21 April 2016
A fun-filled ‘patch party’ for kids who have eye development problems has been a great success.

More than 20 young patients from CUH’s orthoptic clinic attended a party on 21 April in the garden room of the Deakin Centre to help them get used to wearing patches over their eye.

Children who are undergoing patching treatment for amblyopia, more commonly known as lazy eye, often feel uncomfortable because they might be the only in their class wearing a patch.  The treatment involves wearing a patch over the eye that sees better to promote the use and development of the other eye. Whilst wearing the patch over the ‘good eye’, the child’s vision is reduced, particularly at the beginning of treatment. This can make the treatment very challenging for children and their families.

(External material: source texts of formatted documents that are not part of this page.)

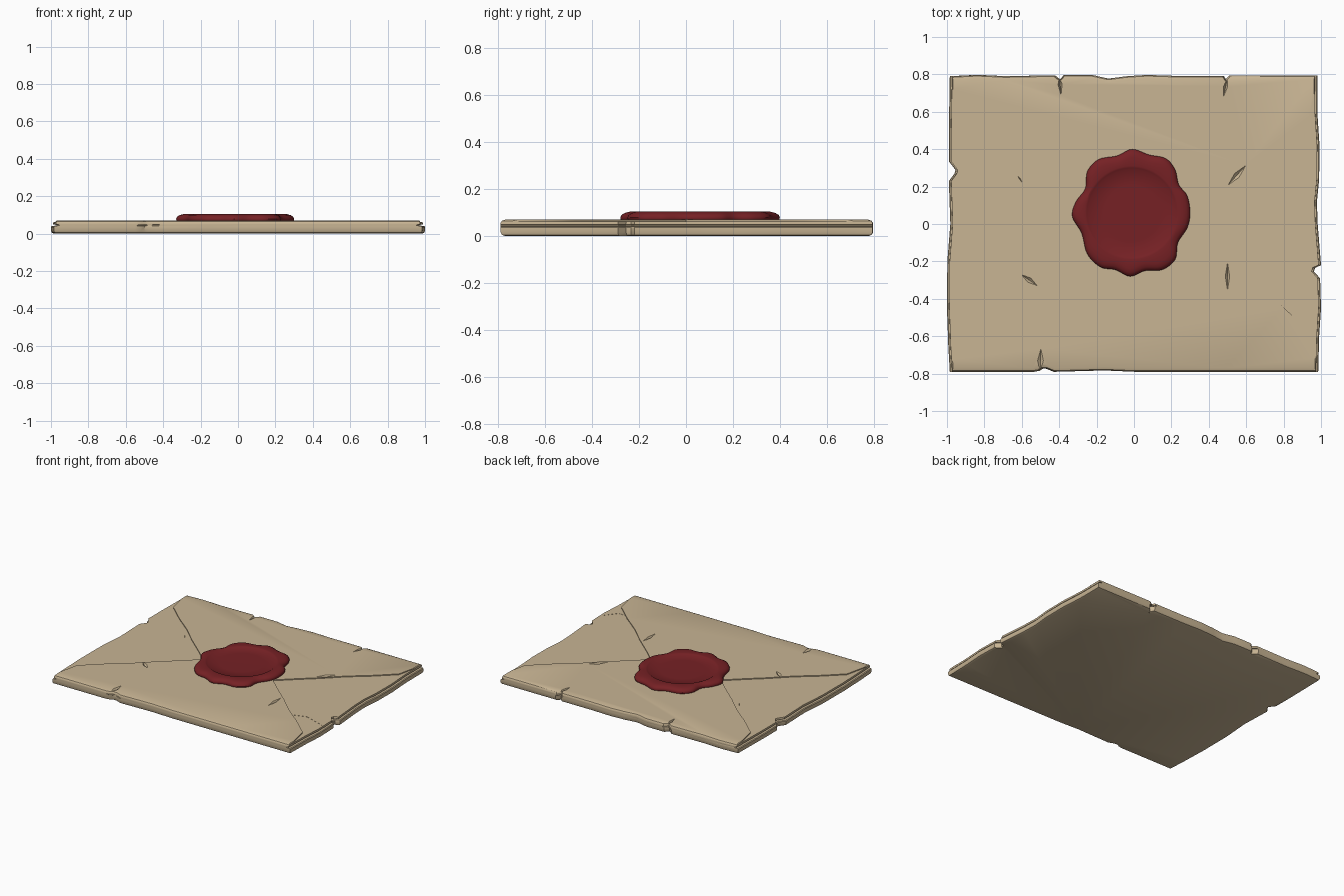
import bpy, bmesh, math
from mathutils import Vector

if "Cube" in bpy.data.objects:
    bpy.data.objects.remove(bpy.data.objects["Cube"])


def material(name, rgb):
    m = bpy.data.materials.new(name)
    m.diffuse_color = (*rgb, 1)
    m.use_nodes = True
    m.node_tree.nodes["Principled BSDF"].inputs["Base Color"].default_value = m.diffuse_color
    return m


paper = material("parchment", (0.58, 0.46, 0.295))
wax = material("red wax", (0.18, 0.015, 0.018))


def loft(name, rings, mat=None):
    """Skin a stack of closed rings with equal point counts and cap both ends."""
    bm = bmesh.new()
    loops = [[bm.verts.new(p) for p in r] for r in rings]
    n = len(loops[0])
    for a, b in zip(loops, loops[1:]):
        for i in range(n):
            j = (i + 1) % n
            bm.faces.new((a[i], a[j], b[j], b[i]))
    bm.faces.new(loops[0])
    bm.faces.new(loops[-1])
    bmesh.ops.recalc_face_normals(bm, faces=bm.faces)
    me = bpy.data.meshes.new(name)
    bm.to_mesh(me)
    bm.free()
    ob = bpy.data.objects.new(name, me)
    bpy.context.collection.objects.link(ob)
    if mat:
        me.materials.append(mat)
    return ob


def activate(ob):
    bpy.ops.object.select_all(action='DESELECT')
    ob.select_set(True)
    bpy.context.view_layer.objects.active = ob


def carve(ob, cutter):
    cutter.hide_render = True
    mod = ob.modifiers.new("cut", 'BOOLEAN')
    mod.operation = 'DIFFERENCE'
    mod.solver = 'EXACT'
    mod.object = cutter
    activate(ob)
    bpy.ops.object.modifier_apply(modifier=mod.name)
    bpy.data.objects.remove(cutter)


def prism(points, z0, z1):
    return loft("cutter", [[(x, y, z) for x, y in points] for z in (z0, z1)])


# Ragged outline of the folded paper, counter-clockwise
front = [(-0.985, -0.79), (-0.55, -0.79), (-0.52, -0.785), (-0.5, -0.772), (-0.47, -0.774),
         (-0.43, -0.79), (-0.16, -0.783), (0.0, -0.79), (0.5, -0.79)]
right = [(0.985, -0.79), (0.99, -0.6), (1.0, -0.45), (0.995, -0.29), (0.962, -0.255),
         (0.968, -0.235), (1.0, -0.22), (0.982, 0.0), (0.978, 0.12), (0.99, 0.24),
         (0.992, 0.42), (0.98, 0.6)]
back = [(0.98, 0.795), (0.525, 0.795), (0.498, 0.765), (0.48, 0.792), (0.22, 0.792), (0.07, 0.797),
        (-0.04, 0.79), (-0.14, 0.777), (-0.23, 0.797), (-0.375, 0.797), (-0.4, 0.768),
        (-0.435, 0.795), (-0.7, 0.79), (-0.85, 0.797)]
left = [(-0.985, 0.79), (-0.99, 0.5), (-0.99, 0.335), (-0.955, 0.29), (-0.96, 0.27),
        (-0.99, 0.23), (-0.982, 0.0), (-0.998, -0.2), (-1.0, -0.45), (-0.993, -0.65)]
outline = front + right + back + left

# Edge profile: x inset, y inset, height (the pinch separates back sheet and side flaps)
profile = [(.014, .02, 0), (.004, .006, .005), (0, 0, .016), (0, 0, .036), (.005, 0, .041),
           (.03, 0, .043), (.03, 0, .047), (.012, 0, .049), (.012, 0, .056),
           (.013, .006, .065), (.018, .02, .07)]
envelope = loft("envelope_paper",
                [[(x * (1 - ox), y * (1 - oy / .8), z) for x, y in outline]
                 for ox, oy, z in profile], paper)

# Side flaps sit a step lower than the front and back flaps
for s in (-1, 1):
    half = [(0.985, 0.79), (0.935, 0.57), (0.80, 0.447), (0.66, 0.335), (0.53, 0.212), (0.40, 0.10)]
    tri = half + [(0.29, 0.0)] + [(x, -y) for x, y in reversed(half)]
    tri += [(1.1, -0.79), (1.1, 0.79)]
    carve(envelope, prism([(s * x, y) for x, y in tri], 0.063, 0.1))

# Cracks and dents: x, y, length, width, angle, depth
cracks = [(-0.61, 0.24, .11, .018, -55, .012), (0.5, -0.28, .19, .03, 90, .014),
          (-0.56, -0.30, .13, .035, -35, .014), (0.55, 0.26, .18, .04, 48, .014),
          (-0.395, 0.745, .13, .025, 95, .025), (0.49, 0.735, .13, .025, 78, .022),
          (-0.5, -0.73, .16, .04, 88, .014)]
for x, y, length, width, angle, depth in cracks:
    a = math.radians(angle)
    u = Vector((math.cos(a), math.sin(a), 0)) * length / 2
    v = Vector((-math.sin(a), math.cos(a), 0)) * width / 2
    c = Vector((x, y, 0.074))
    deep = Vector((x, y, 0.07 - depth))
    carve(envelope, loft("cutter", [[deep + d * .02 for d in (u, v, -u, -v)],
                                    [c + d for d in (u, v, -u, -v)]]))

# Shallow scuff near the front right corner
carve(envelope, prism([(.72, -.37), (.81, -.34), (.975, -.395), (.9, -.49), (.84, -.485)],
                      0.0618, 0.0665))

# Wax seal: smooth lobed outline
knots = [Vector(p) for p in
         [(.30, .06), (.285, .15), (.24, .21), (.22, .29), (.17, .35), (.08, .37), (-.01, .40),
          (-.09, .365), (-.19, .345), (-.25, .28), (-.26, .19), (-.31, .12), (-.33, .04),
          (-.28, -.05), (-.25, -.16), (-.18, -.23), (-.10, -.245), (-.02, -.28), (.06, -.25),
          (.15, -.245), (.22, -.19), (.235, -.10), (.285, -.02)]]
lobes = []
n = len(knots)
for i in range(n):
    p0, p1, p2, p3 = (knots[(i + k) % n] for k in (-1, 0, 1, 2))
    for k in range(5):
        t = k / 5
        lobes.append(0.5 * (2 * p1 + (p2 - p0) * t + (2 * p0 - 5 * p1 + 4 * p2 - p3) * t * t
                            + (3 * p1 - p0 - 3 * p2 + p3) * t ** 3))
centre = Vector((-0.012, 0.06))


def lobe_ring(scale, z):
    return [(*(centre + (p - centre) * scale), z) for p in lobes]


def stamp_ring(r, z):
    return [(*(centre + (p - centre).normalized() * r), z) for p in lobes]


loft("wax_seal", [lobe_ring(.97, .06), lobe_ring(.995, .07), lobe_ring(1, .079),
                  lobe_ring(.985, .09), lobe_ring(.94, .099), lobe_ring(.88, .104),
                  stamp_ring(.25, .105), stamp_ring(.24, .103), stamp_ring(.23, .096),
                  stamp_ring(.15, .095)], wax)

for ob in list(bpy.context.scene.objects):
    activate(ob)
    bpy.ops.object.shade_smooth_by_angle(angle=math.radians(35))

The party provided the opportunity for parents to support each other and share their tips for patching but also gave the children an opportunity to see others wearing eye patches and to normalise patching, by being part of group where everyone was wearing one. 

To help with the party the local charity Cam Sight came along with some craft activities. They shared information about the support that the charity can offer with the parents.

Deborah Mullinger, CUH orthoptist, said:

“We had a visit from Rosie Rabbit and Brooke Bear, the Addenbrooke’s Charitable Trust mascots, who also wore special eye patches for the event. The children enjoyed a teddy bear’s picnic lunch and we organised a number of activities including playing with bubbles, parachute games and a treasure hunt. We were treated to a visit from the laughter specialists who sang songs and played games with the children.

“Overall the party was a great success and we received lots of encouraging and positive feedback. Parents felt that the party had helped their child with wearing the patch as it made it more normal and they felt that the party will have increased their child’s compliance with patching treatment. “

The clinic sees approximately 5000 children a year.